Of the entries below, copy only those lines that contain the word "SIGNS".

··· Source data

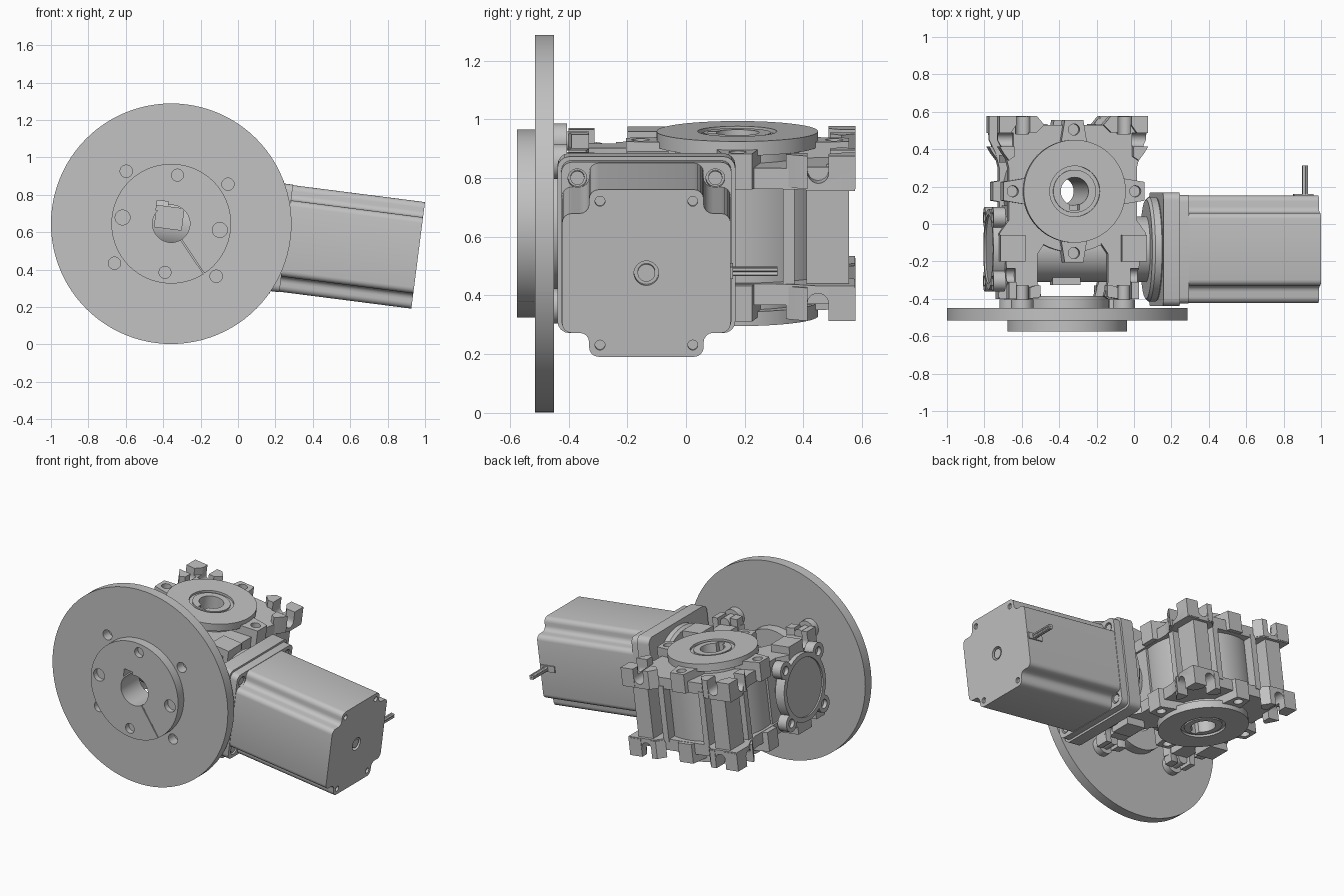
import bpy, bmesh, math
from mathutils import Matrix

if "Cube" in bpy.data.objects:
    bpy.data.objects.remove(bpy.data.objects["Cube"])

metal = bpy.data.materials.new("cast_grey")
metal.use_nodes = True
grey = (0.54, 0.54, 0.54, 1)
metal.diffuse_color = grey
metal.node_tree.nodes["Principled BSDF"].inputs["Base Color"].default_value = grey

# The whole unit is tilted about the output flange axis
TILT = Matrix.Translation((-0.357, 0, 0.645)) @ Matrix.Rotation(math.radians(7.3), 4, 'Y')
MAP = {'X': lambda a, b, t: (t, a, b),
       'Y': lambda a, b, t: (a, t, b),
       'Z': lambda a, b, t: (a, b, t)}


def prism(name, pts, axis, lo, hi, bevel=0, rim=0):
    """Extrude a closed profile along an axis; bevel rounds corners, rim softens end edges."""
    bm = bmesh.new()
    rings = [[bm.verts.new(MAP[axis](a, b, t)) for a, b in pts] for t in (lo, hi)]
    n = len(pts)
    caps = [bm.faces.new(rings[0]), bm.faces.new(rings[1][::-1])]
    for i in range(n):
        j = (i + 1) % n
        bm.faces.new((rings[0][i], rings[0][j], rings[1][j], rings[1][i]))
    bmesh.ops.recalc_face_normals(bm, faces=bm.faces)
    if bevel:
        long_edges = [bm.edges.get(pair) for pair in zip(*rings)]
        bmesh.ops.bevel(bm, geom=long_edges, offset=bevel, segments=4, profile=0.5, affect='EDGES')
    if rim:
        edges = [e for f in caps for e in f.edges]
        bmesh.ops.bevel(bm, geom=edges, offset=rim, segments=1, affect='EDGES')
    me = bpy.data.meshes.new(name)
    bm.to_mesh(me)
    bm.free()
    me.transform(TILT)
    me.materials.append(metal)
    ob = bpy.data.objects.new(name, me)
    bpy.context.collection.objects.link(ob)
    return ob


def rect(a0, a1, b0, b1):
    return [(a0, b0), (a1, b0), (a1, b1), (a0, b1)]


def circle(r, a=0, b=0, n=48):
    return [(a + r * math.cos(2 * math.pi * i / n), b + r * math.sin(2 * math.pi * i / n))
            for i in range(n)]


def cyl(name, r, axis, lo, hi, a=0, b=0, n=48, rim=0):
    return prism(name, circle(r, a, b, n), axis, lo, hi, 0, rim)


def cut(ob, cutters):
    bpy.context.view_layer.objects.active = ob
    for c in cutters:
        c.hide_render = True
        m = ob.modifiers.new("cut", 'BOOLEAN')
        m.operation, m.object = 'DIFFERENCE', c
        bpy.ops.object.modifier_apply(modifier=m.name)
        bpy.data.objects.remove(c)


def mirrored(half):
    return half + [(-a, b) for a, b in reversed(half) if a > 0]


BORE_Y, WORM_Y = 0.175, -0.135
SIGNS = (-1, 1)
CORNERS = [(i, j) for i in SIGNS for j in SIGNS]

# Output flange: large plate, front hub, rear hub
plate = cyl("output_flange_plate", 0.643, 'Y', -0.515, -0.45, n=96)
hub = cyl("output_flange_hub", 0.32, 'Y', -0.575, -0.51, n=72)
rear = cyl("output_flange_rear_hub", 0.225, 'Y', -0.455, -0.385)
for ob in (plate, hub, rear):
    cut(ob, [cyl("bore_cutter", 0.1, 'Y', -0.7, -0.3),
             prism("key_cutter", rect(-0.09, -0.03, 0.06, 0.115), 'Y', -0.7, -0.3)])
cut(plate, [cyl("bolt_cutter", 0.033, 'Y', -0.7, -0.3, i * 0.274, j * 0.248, 24) for i, j in CORNERS])
cut(hub, [cyl("hole_cutter", r, 'Y', -0.7, -0.54, a, b, 24)
          for r, a, b in ((0.032, 0, 0.262), (0.032, 0, -0.262), (0.04, 0.262, 0), (0.04, -0.262, 0))])
cut(hub, [prism("slit_cutter", [(0.05, -0.068), (0.055, -0.064), (0.25, -0.286), (0.245, -0.29)],
                'Y', -0.7, -0.52)])

# Bolts joining flange to the housing feet
for i, j in CORNERS:
    cyl("flange_bolt_head", 0.06, 'Y', -0.452, -0.405, i * 0.274, j * 0.248, 24)
    cyl("flange_bolt_shank", 0.033, 'Y', -0.41, -0.33, i * 0.274, j * 0.248, 24)

# Housing: gear drum, worm tube and their ribs
drum = cyl("gear_drum", 0.325, 'Z', -0.23, 0.23, 0, BORE_Y, 64)
cut(drum, [cyl("bore_cutter", 0.075, 'Z', -0.5, 0.5, 0, BORE_Y, 32)])
cyl("worm_tube", 0.175, 'X', -0.4, 0.46, WORM_Y, 0)
prism("worm_front_boss", rect(-0.09, 0.06, -0.03, 0.09), 'Y', -0.325, -0.2)
for s in SIGNS:
    prism("corner_column", rect(s * 0.23, s * 0.34, 0.41, 0.555), 'Z', -0.18, 0.18)
    prism("back_rib", rect(s * 0.13, s * 0.17, 0.4, 0.535), 'Z', -0.18, 0.18)
    prism("side_rib", rect(s * 0.27, s * 0.345, 0.33, 0.37), 'Z', -0.18, 0.18)
    prism("front_column", rect(s * 0.2, s * 0.33, -0.24, 0.1), 'Z', -0.18, 0.18)

# Upper and lower foot plates with slots and upright prongs
outline = mirrored([(0, -0.09), (0.15, -0.1), (0.19, -0.16), (0.19, -0.31), (0.17, -0.385), (0.19, -0.4),
                    (0.345, -0.4), (0.36, -0.2), (0.395, -0.19), (0.395, -0.05), (0.345, 0.02),
                    (0.345, 0.3), (0.365, 0.38), (0.4, 0.45),
                    (0.4, 0.575), (0.21, 0.575), (0.16, 0.53), (0, 0.53)])
prongs = {"back_corner": [(0.4, 0.486), (0.4, 0.578), (0.31, 0.578), (0.31, 0.53), (0.34, 0.486)],
          "back_inner": [(0.238, 0.578), (0.2, 0.578), (0.16, 0.53), (0.2, 0.49), (0.238, 0.49)],
          "back_side": [(0.4, 0.414), (0.38, 0.38), (0.35, 0.34), (0.32, 0.36), (0.32, 0.414)],
          "front_corner": rect(0.31, 0.35, -0.4, -0.311),
          "front_inner": [(0.238, -0.34), (0.238, -0.4), (0.18, -0.39), (0.18, -0.33), (0.21, -0.33)],
          "front_side": rect(0.26, 0.395, -0.2, -0.06)}


def slot(centre, s, axis, lo, hi):
    arc = [(centre + 0.036 * math.cos(t), s * (0.225 + 0.036 * math.sin(t)))
           for t in (math.pi + math.pi * k / 10 for k in range(11))]
    return prism("slot_cutter", arc + [(centre + 0.036, s * 0.4), (centre - 0.036, s * 0.4)], axis, lo, hi)


for s in SIGNS:
    side = "upper" if s > 0 else "lower"
    foot = prism(side + "_foot_plate", outline, 'Z', s * 0.163, s * 0.235)
    cut(foot, [cyl("bore_cutter", 0.075, 'Z', -0.5, 0.5, 0, BORE_Y, 32)])
    for i in SIGNS:
        cut(foot, [slot(0.274 * i, s, 'Y', 0.48, 0.7), slot(0.274 * i, s, 'Y', -0.5, -0.33),
                   slot(0.45, s, 'X', *sorted((i * 0.32, i * 0.5))),
                   slot(-0.275, s, 'X', *sorted((i * 0.31, i * 0.5)))])
        for label, shape in prongs.items():
            prism(f"{side}_{label}_prong", [(i * a, b) for a, b in shape], 'Z', s * 0.17, s * 0.283)

    # Bearing boss and cover disc with recessed ring, bore and keyway
    boss = cyl(side + "_bearing_boss", 0.225, 'Z', s * 0.2, s * 0.28, 0, BORE_Y, 64)
    cover = cyl(side + "_bearing_cover", 0.275, 'Z', s * 0.268, s * 0.317, 0, BORE_Y, 72)
    ring = cyl(side + "_hollow_shaft", 0.115, 'Z', s * 0.2, s * 0.313, 0, BORE_Y)
    cut(cover, [cyl("recess_cutter", 0.135, 'Z', s * 0.303, s * 0.5, 0, BORE_Y)])
    for ob in (boss, cover, ring):
        cut(ob, [cyl("bore_cutter", 0.075, 'Z', s * 0.1, s * 0.5, 0, BORE_Y, 32),
                 prism("key_cutter", rect(-0.025, 0.025, 0.075, 0.12), 'Z', s * 0.1, s * 0.5)])

    # Four screw lugs around the cover
    for k in range(4):
        c, d = round(math.cos(k * math.pi / 2)), round(math.sin(k * math.pi / 2))
        shape = [(0.17, -0.085), (0.38, -0.05), (0.38, 0.05), (0.17, 0.085)]
        lug = prism(side + "_cover_lug", [(c * a - d * b, BORE_Y + d * a + c * b) for a, b in shape],
                    'Z', s * 0.165, s * 0.288)
        cut(lug, [cyl("hole_cutter", 0.03, 'Z', s * 0.24, s * 0.5, c * 0.33, BORE_Y + d * 0.33, 24)])

# Worm end cap on the side away from the motor
cap = cyl("worm_end_flange", 0.215, 'X', -0.425, -0.36, WORM_Y, 0)
cut(cap, [cyl("recess_cutter", 0.185, 'X', -0.6, -0.415, WORM_Y, 0)])
for i, j in CORNERS:
    ear = cyl("worm_end_ear", 0.055, 'X', -0.425, -0.36, WORM_Y + i * 0.17, j * 0.17, 24)
    cut(ear, [cyl("hole_cutter", 0.028, 'X', -0.6, -0.4, WORM_Y + i * 0.17, j * 0.17, 24)])

# Motor adapter: round neck and square plate
cyl("adapter_neck", 0.28, 'X', 0.425, 0.49, WORM_Y, 0, 64, 0.015)
square = lambda h: rect(WORM_Y - h, WORM_Y + h, -h, h)
prism("adapter_plate", square(0.303), 'X', 0.48, 0.57, 0.04)
face = prism("motor_face_plate", square(0.29), 'X', 0.568, 0.62, 0.035)
cut(face, [cyl("hole_cutter", 0.032, 'X', 0.59, 0.8, WORM_Y + i * 0.235, j * 0.235, 24) for i, j in CORNERS])
for i, j in CORNERS:
    cyl("motor_screw", 0.024, 'X', 0.58, 0.615, WORM_Y + i * 0.235, j * 0.235, 16)

# Motor body with stepped corners, shaft hole and end screws
quarter = [(0.287, 0.205), (0.195, 0.205), (0.195, 0.287)]
stepped = [(WORM_Y + a, b) for a, b in
           quarter + [(-a, b) for a, b in quarter[::-1]]
           + [(-a, -b) for a, b in quarter] + [(a, -b) for a, b in quarter[::-1]]]
motor = prism("motor_body", stepped, 'X', 0.618, 1.331, 0.032)
cut(motor, [cyl("hole_cutter", 0.042, 'X', 1.3, 1.5, WORM_Y, 0, 32)])
cut(motor, [cyl("hole_cutter", 0.017, 'X', 1.315, 1.5, WORM_Y + i * 0.158, j * 0.247, 20) for i, j in CORNERS])
cyl("motor_shaft_end", 0.03, 'X', 1.29, 1.325, WORM_Y, 0, 32)

# Motor leads
prism("lead_grommet", rect(1.22, 1.325, -0.02, 0.02), 'Y', 0.14, 0.16)
for i, j in CORNERS:
    cyl("motor_lead", 0.008, 'Y', 0.14, 0.312, 1.282 + i * 0.007, j * 0.007, 12)

bpy.ops.object.select_all(action='DESELECT')
for ob in bpy.context.collection.objects:
    if ob.type == 'MESH' and ob.data.materials and ob.data.materials[0] == metal:
        ob.select_set(True)
        bpy.context.view_layer.objects.active = ob
bpy.ops.object.shade_smooth_by_angle(angle=math.radians(30))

······

◆ Result below
SIGNS = (-1, 1)
CORNERS = [(i, j) for i in SIGNS for j in SIGNS]
for s in SIGNS:
for s in SIGNS:
    for i in SIGNS:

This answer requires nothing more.